*Exercise data*.
# # # # # # #

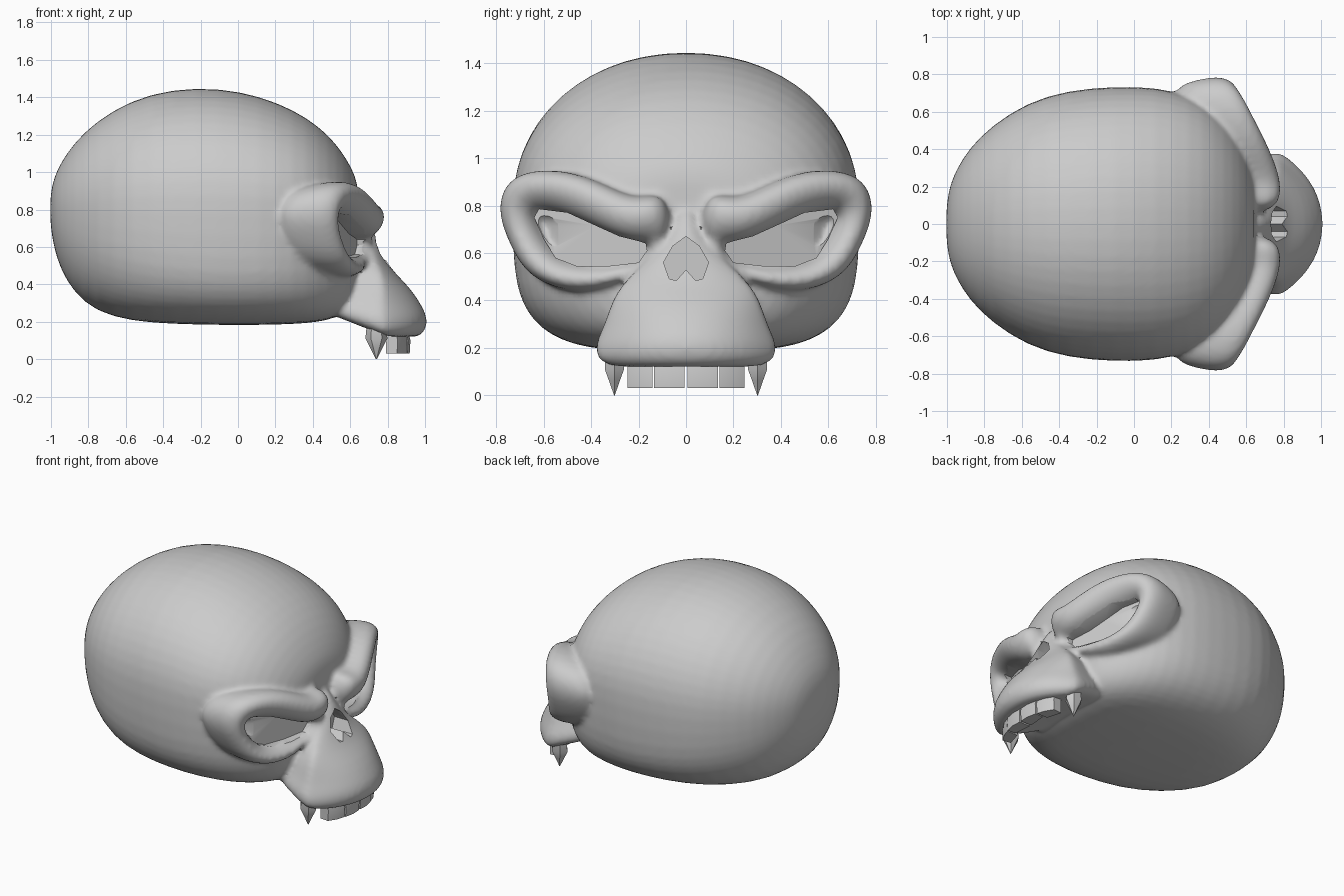
import bpy, bmesh
from math import sin, cos, pi, radians

if "Cube" in bpy.data.objects:
    bpy.data.objects.remove(bpy.data.objects["Cube"])


def finish(name, bm):
    bmesh.ops.recalc_face_normals(bm, faces=bm.faces)
    me = bpy.data.meshes.new(name)
    bm.to_mesh(me)
    bm.free()
    ob = bpy.data.objects.new(name, me)
    bpy.context.collection.objects.link(ob)
    return ob


def activate(ob):
    bpy.ops.object.select_all(action='DESELECT')
    ob.select_set(True)
    bpy.context.view_layer.objects.active = ob


def loft(name, rings, subdiv=0):
    """Closed solid through a series of equal-length point loops."""
    bm = bmesh.new()
    loops = [[bm.verts.new(p) for p in r] for r in rings]
    n = len(loops[0])
    for a, b in zip(loops, loops[1:]):
        for i in range(n):
            j = (i + 1) % n
            bm.faces.new((a[i], a[j], b[j], b[i]))
    bm.faces.new(loops[0])
    bm.faces.new(loops[-1])
    ob = finish(name, bm)
    if subdiv:
        ob.modifiers.new("round", 'SUBSURF').levels = subdiv
        activate(ob)
        bpy.ops.object.convert(target='MESH')
    return ob


def boolean(ob, other, op):
    other.hide_render = True
    m = ob.modifiers.new(op.lower(), 'BOOLEAN')
    m.operation, m.solver, m.object = op, 'EXACT', other


def spow(v, e):
    return (1 if v >= 0 else -1) * abs(v) ** e


# Cranium: sections along x (x, half width, top, bottom)
sections = [(-1.005, .07, .86, .74), (-.99, .19, .955, .62), (-.955, .285, 1.04, .49),
            (-.88, .41, 1.155, .355), (-.76, .53, 1.275, .25), (-.57, .655, 1.39, .20),
            (-.35, .72, 1.45, .185), (-.1, .74, 1.455, .18), (.12, .735, 1.41, .18),
            (.3, .69, 1.335, .185), (.43, .61, 1.25, .195), (.53, .51, 1.15, .22),
            (.60, .41, 1.04, .27), (.64, .28, .95, .36), (.645, .15, .85, .5)]
rings = []
for x, w, top, bot in sections:
    mid = .8 if x < .5 else .8 - (x - .5) * .8
    low = 2 / min(3.8, 2.2 + max(0, x + .95) * 2.2)
    ring = []
    for k in range(28):
        a = 2 * pi * k / 28
        e = 2 / 2.1 if sin(a) >= 0 else low
        h = top - mid if sin(a) >= 0 else mid - bot
        ring.append((x, w * spow(cos(a), e), mid + h * spow(sin(a), e)))
    rings.append(ring)
skull = loft("skull", rings, 1)

# Muzzle: sections going down (z, front x, half width)
rings = []
for z, xf, w in [(.80, .66, .04), (.70, .72, .07), (.62, .755, .115), (.54, .78, .20),
                 (.46, .84, .285), (.38, .925, .325), (.29, .985, .35), (.22, 1.02, .385),
                 (.155, 1.01, .395), (.115, .97, .35), (.12, .90, .27)]:
    xc = min(.76, xf - .06)
    ring = [(xc + (xf - xc) * spow(cos(a), 1.6), w * spow(sin(a), .95), z)
            for a in [-pi / 2 + pi * k / 12 for k in range(13)]]
    ring += [(.6, w * .88, z), (.45, w * .75, z), (.45, -w * .75, z), (.6, -w * .88, z)]
    lift = max(0, 1 - abs(z - .12) / .3)
    rings.append([(x, y, zz + lift * max(0, .8 - x) * .4) for x, y, zz in ring])
parts = [loft("muzzle", rings, 1)]

# Eye rims: stations (crest x, outer y, outer z, inner y, inner z)
rim = [(.75, .045, .75, .17, .64), (.79, .10, .87, .20, .65), (.785, .20, .83, .28, .67),
       (.75, .32, .885, .38, .715), (.68, .50, .965, .50, .77), (.58, .745, .955, .62, .785),
       (.53, .815, .80, .64, .75), (.55, .755, .64, .60, .66), (.60, .675, .49, .55, .58),
       (.655, .48, .42, .46, .545), (.69, .30, .45, .33, .545), (.70, .15, .53, .20, .56),
       (.70, .085, .64, .165, .61)]
# loop steps: (position from outer 0 to inner 1, x offset from crest, scale to centre)
steps = [(0, -.40, .78), (0, -.2, .95), (0, -.07, 1), (.25, 0, 1),
         (.65, 0, 1), (1, -.06, 1), (1, -.14, .97)]
cutters = []
for s in (1, -1):
    rings = []
    for t, dx, sc in steps:
        ring = []
        for x, oy, oz, iy, iz in rim:
            y, z = oy + (iy - oy) * t, oz + (iz - oz) * t
            y, z = .43 + (y - .43) * sc, .68 + (z - .68) * sc
            ring.append((x + dx, s * y, z))
        rings.append(ring)
    parts.append(loft("eye_rim", rings, 2))
    # Socket cutter with a flat slanted floor
    floor = [(.70 - .38 * r[3], s * r[3], r[4]) for r in rim]
    cutters.append(loft("socket_cutter", [floor, [(1.1, y, z) for x, y, z in floor]]))

# Nose cavity cutter
half = [(.055, .63), (.095, .56), (.07, .49), (.04, .485)]
outline = [(0, .67)] + half + [(0, .53)] + [(-y, z) for y, z in reversed(half)]
cutters.append(loft("nose_cutter", [[(x, y, z) for y, z in outline] for x in (.66, 1.1)]))

# Fuse the bone parts, soften the joins, then cut the cavities
for p in parts:
    boolean(skull, p, 'UNION')
m = skull.modifiers.new("fuse", 'REMESH')
m.mode = 'VOXEL'
m.voxel_size = .016
m = skull.modifiers.new("soften", 'SMOOTH')
m.factor = .5
m.iterations = 8
for c in cutters:
    boolean(skull, c, 'DIFFERENCE')
activate(skull)
bpy.ops.object.convert(target='MESH')
bpy.ops.object.shade_smooth_by_angle(angle=radians(40))
for ob in parts + cutters:
    bpy.data.objects.remove(ob)

# Teeth: two square incisors and one pointed fang per side
for s in (1, -1):
    for y0, y1, x0, x1 in [(.006, .135, .915, .905), (.142, .247, .90, .85)]:
        rings = []
        for z, g in [(.03, 0), (.10, .004), (.17, -.012)]:
            rings.append([(x0 + g, s * y0, z), ((x0 + x1) / 2 + .008 + g, s * (y0 + y1) / 2, z),
                          (x1 + g, s * y1, z), (x1 - .06, s * (y1 - .005), z),
                          (x0 - .08, s * y0, z)])
        tooth = loft("incisor", rings)
        activate(tooth)
        bpy.ops.object.shade_smooth_by_angle(angle=radians(40))
    rings = []
    for z, r in [(.0, .002), (.06, .026), (.11, .047), (.20, .04)]:
        rings.append([(.74 + 1.25 * r * cos(2 * pi * k / 6), s * .302 + r * sin(2 * pi * k / 6), z)
                      for k in range(6)])
    fang = loft("fang", rings)
    activate(fang)
    bpy.ops.object.shade_smooth_by_angle(angle=radians(40))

# # # # # # #

*Problem statement*.
The expected output is every line from the material above where "loft" can be found.

*Exercise solution*.
def loft(name, rings, subdiv=0):
skull = loft("skull", rings, 1)
parts = [loft("muzzle", rings, 1)]
    parts.append(loft("eye_rim", rings, 2))
    cutters.append(loft("socket_cutter", [floor, [(1.1, y, z) for x, y, z in floor]]))
cutters.append(loft("nose_cutter", [[(x, y, z) for y, z in outline] for x in (.66, 1.1)]))
        tooth = loft("incisor", rings)
    fang = loft("fang", rings)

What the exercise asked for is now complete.